Fight Club; Drama, USA, 1999; D: David Fincher, S: Edward Norton, Brad Pitt, Helena Bonham Carter, Meat Loaf, Zach Grenier
The main character is a young lad who suffers from insomnia and visits numerous support groups formed of people who survived a sickness. There he meets the healthy Marla who is also depressive. He also meets the secretive soap seller Tyler Durden who includes him into his anarchic "Fight Club" that offers men a possibility to fight each other and thus get rid of anxiety of civilisation and consumerism. One day the lad wakes up and Tyler is gone, while all the members just listen to him. He travels through towns until he finds out that Tyler doesn't exist, but is actually just his own split personality. He eradicates him and ends up with Marla, watching his plan still come true, namely the bombs destroying financial city block.
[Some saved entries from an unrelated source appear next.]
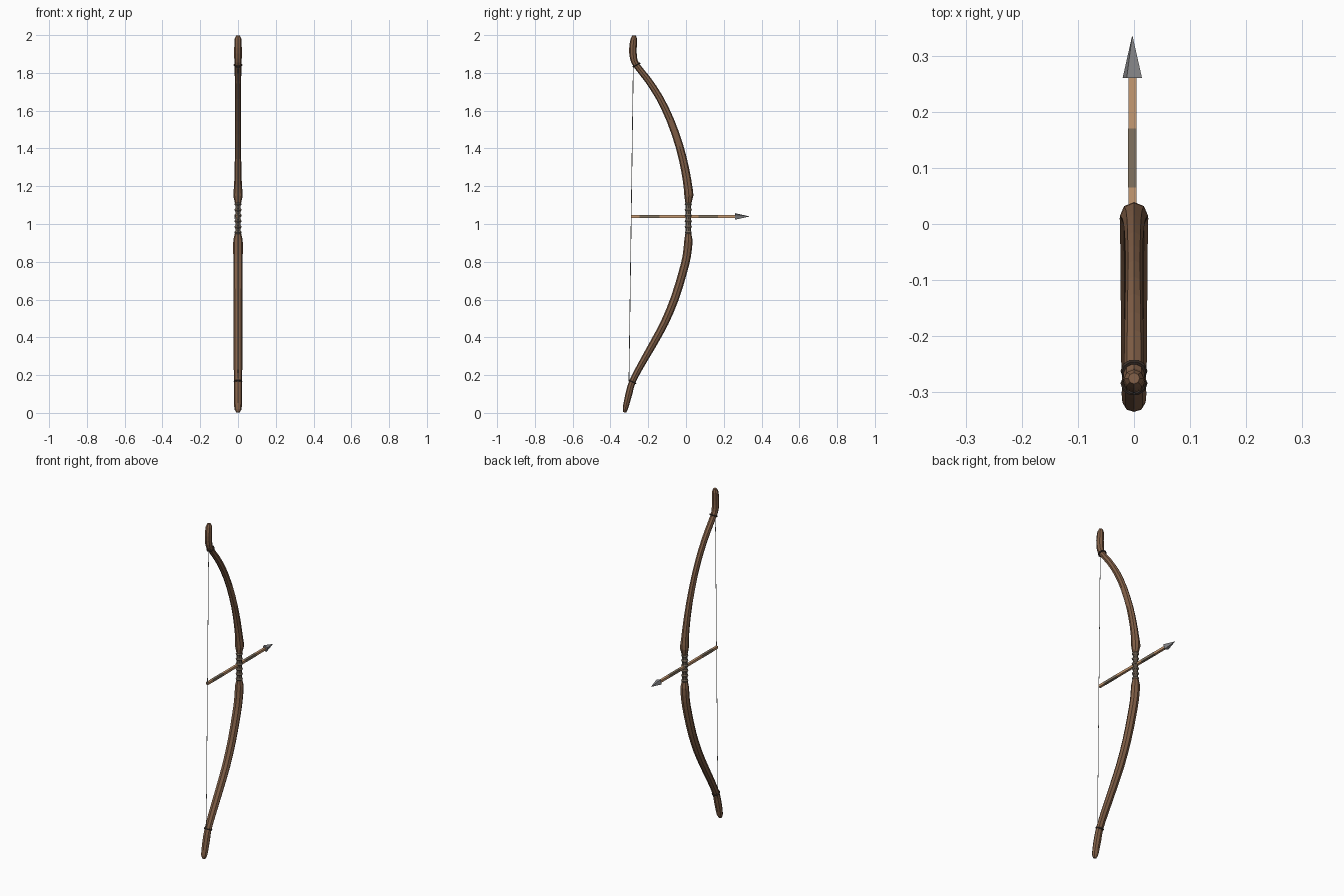
import bpy, bmesh, math
from mathutils import Vector

if "Cube" in bpy.data.objects:
    bpy.data.objects.remove(bpy.data.objects["Cube"])


def mat(name, rgb):
    m = bpy.data.materials.new(name)
    m.diffuse_color = (*rgb, 1)
    m.use_nodes = True
    m.node_tree.nodes["Principled BSDF"].inputs["Base Color"].default_value = m.diffuse_color
    return m


WOOD = mat("dark_wood", (0.22, 0.115, 0.063))
WRAP = mat("grip_wrap", (0.17, 0.13, 0.095))
BIND = mat("binding", (0.045, 0.03, 0.022))
TAN = mat("pale_wood", (0.56, 0.32, 0.17))
BAND = mat("arrow_band", (0.22, 0.17, 0.115))
STEEL = mat("steel", (0.25, 0.25, 0.26))
CORD = mat("cord", (0.3, 0.3, 0.29))


def smooth(rings):
    """Insert a Catmull-Rom midpoint between neighbouring rings."""
    v = [Vector(r) for r in rings]
    out = [v[0]]
    for i in range(len(v) - 1):
        if 0 < i < len(v) - 2:
            out.append((9 * (v[i] + v[i + 1]) - v[i - 1] - v[i + 2]) / 16)
        out.append(v[i + 1])
    return out


def sweep(name, rings, material, sides=8, x=0.0, phase=0.0):
    """Loft of elliptical rings (y, z, half width in x, half depth) along a path in the YZ plane."""
    bm = bmesh.new()
    pts = [Vector((x, r[0], r[1])) for r in rings]
    loops = []
    for i, (y, z, a, b) in enumerate(rings):
        t = (pts[min(i + 1, len(pts) - 1)] - pts[max(i - 1, 0)]).normalized()
        n = Vector((0, t.z, -t.y))
        angles = [phase + 2 * math.pi * k / sides for k in range(sides)]
        loops.append([bm.verts.new(pts[i] + Vector((1, 0, 0)) * a * math.cos(g)
                                   + n * b * math.sin(g)) for g in angles])
    for l0, l1 in zip(loops, loops[1:]):
        for k in range(sides):
            j = (k + 1) % sides
            bm.faces.new((l0[k], l0[j], l1[j], l1[k]))
    bm.faces.new(loops[0])
    bm.faces.new(loops[-1])
    bmesh.ops.recalc_face_normals(bm, faces=bm.faces)
    me = bpy.data.meshes.new(name)
    bm.to_mesh(me)
    bm.free()
    me.materials.append(material)
    ob = bpy.data.objects.new(name, me)
    bpy.context.collection.objects.link(ob)
    return ob


# Bow limbs, from grip to tip
sweep("upper_limb", smooth([
    (0.012, 1.105, 0.015, 0.015), (0.015, 1.15, 0.025, 0.024), (0.010, 1.20, 0.021, 0.023),
    (-0.005, 1.29, 0.018, 0.022), (-0.034, 1.41, 0.016, 0.021), (-0.083, 1.55, 0.015, 0.020),
    (-0.141, 1.67, 0.016, 0.019), (-0.203, 1.765, 0.017, 0.018), (-0.262, 1.84, 0.018, 0.017),
    (-0.278, 1.88, 0.020, 0.019), (-0.281, 1.93, 0.020, 0.020), (-0.276, 1.98, 0.018, 0.017),
    (-0.275, 1.998, 0.010, 0.010)]), WOOD)
sweep("lower_limb", smooth([
    (0.012, 0.955, 0.015, 0.015), (0.013, 0.915, 0.025, 0.022), (0.004, 0.83, 0.025, 0.022),
    (-0.018, 0.74, 0.025, 0.022), (-0.058, 0.61, 0.024, 0.022), (-0.112, 0.48, 0.024, 0.021),
    (-0.177, 0.36, 0.023, 0.020), (-0.240, 0.25, 0.023, 0.018), (-0.284, 0.165, 0.021, 0.017),
    (-0.300, 0.11, 0.022, 0.018), (-0.315, 0.05, 0.021, 0.016), (-0.322, 0.018, 0.018, 0.013),
    (-0.325, 0.003, 0.010, 0.008)]), WOOD)

# Grip core wrapped in cord coils
sweep("grip", [(0.012, 0.945, 0.014, 0.014), (0.012, 1.115, 0.014, 0.014)], WRAP)
for i in range(6):
    bpy.ops.mesh.primitive_torus_add(major_segments=10, minor_segments=6, major_radius=0.011,
                                     minor_radius=0.009, location=(0, 0.012, 0.955 + i * 0.03))
    coil = bpy.context.object
    coil.name = f"grip_coil_{i + 1}"
    coil.data.materials.append(WRAP)

# Bindings where the string is tied
for name, y, z, tilt in (("upper_binding", -0.262, 1.842, 0.5),
                         ("lower_binding", -0.284, 0.165, -0.42)):
    bpy.ops.mesh.primitive_torus_add(major_segments=10, minor_segments=6, major_radius=0.019,
                                     minor_radius=0.005, location=(0, y, z), rotation=(tilt, 0, 0))
    ob = bpy.context.object
    ob.name = name
    ob.data.materials.append(BIND)

# Bow string
sweep("bow_string", [(-0.302, 0.165, 0.0018, 0.0018), (-0.279, 1.842, 0.0018, 0.0018)], CORD, 4)

# Square arrow shaft, two bands, pyramid head
AX, AZ = -0.003, 1.04
for name, y0, y1, r, m in (("arrow_shaft", -0.29, 0.265, 0.010, TAN),
                           ("rear_band", -0.245, -0.14, 0.0105, BAND),
                           ("front_band", 0.065, 0.17, 0.0105, BAND)):
    sweep(name, [(y0, AZ, r, r), (y1, AZ, r, r)], m, 4, AX, math.pi / 4)
sweep("arrow_head", [(0.26, AZ, 0.020, 0.020), (0.335, AZ, 0.0005, 0.0005)],
      STEEL, 4, AX, math.radians(60))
One of the most overrated movies of the 90s, heavy satire "Fight Club" marked director David Fincher's return to his dark, dirty, grey style combined with a vague, but subversive message about one individual rebelling against his society and it's rules: the visual style is inventive in many scenes, like the one where the hero walks through the pages of an Ikea catalogue, but the running time is overlong while many moments are simply too narcissistic, sterile and overblown. The amazing plot twist at the end is brilliant and gives the whole film a new subtext which actually neatly fits in with the previous scenes while Edward Norton and Brad Pitt both give great performances. There are echoes of satire on consumerism, capitalism and anti-totalitarianism, especially when Tyler says his cynical line: "The media is constantly trying to convince us that we will all become millionaires, actors, rock stars. But we are slowly gaining conscience and getting sick of it!", yet all those messages seem chaotic, as if they were formulated by a mind suffering from some kind of autism. It's a provocative, good film with an unusual philosophy about how anarchy can be liberating, yet it can't hide the fact that at times is seems as if it consists just of aesthetically shot dry events.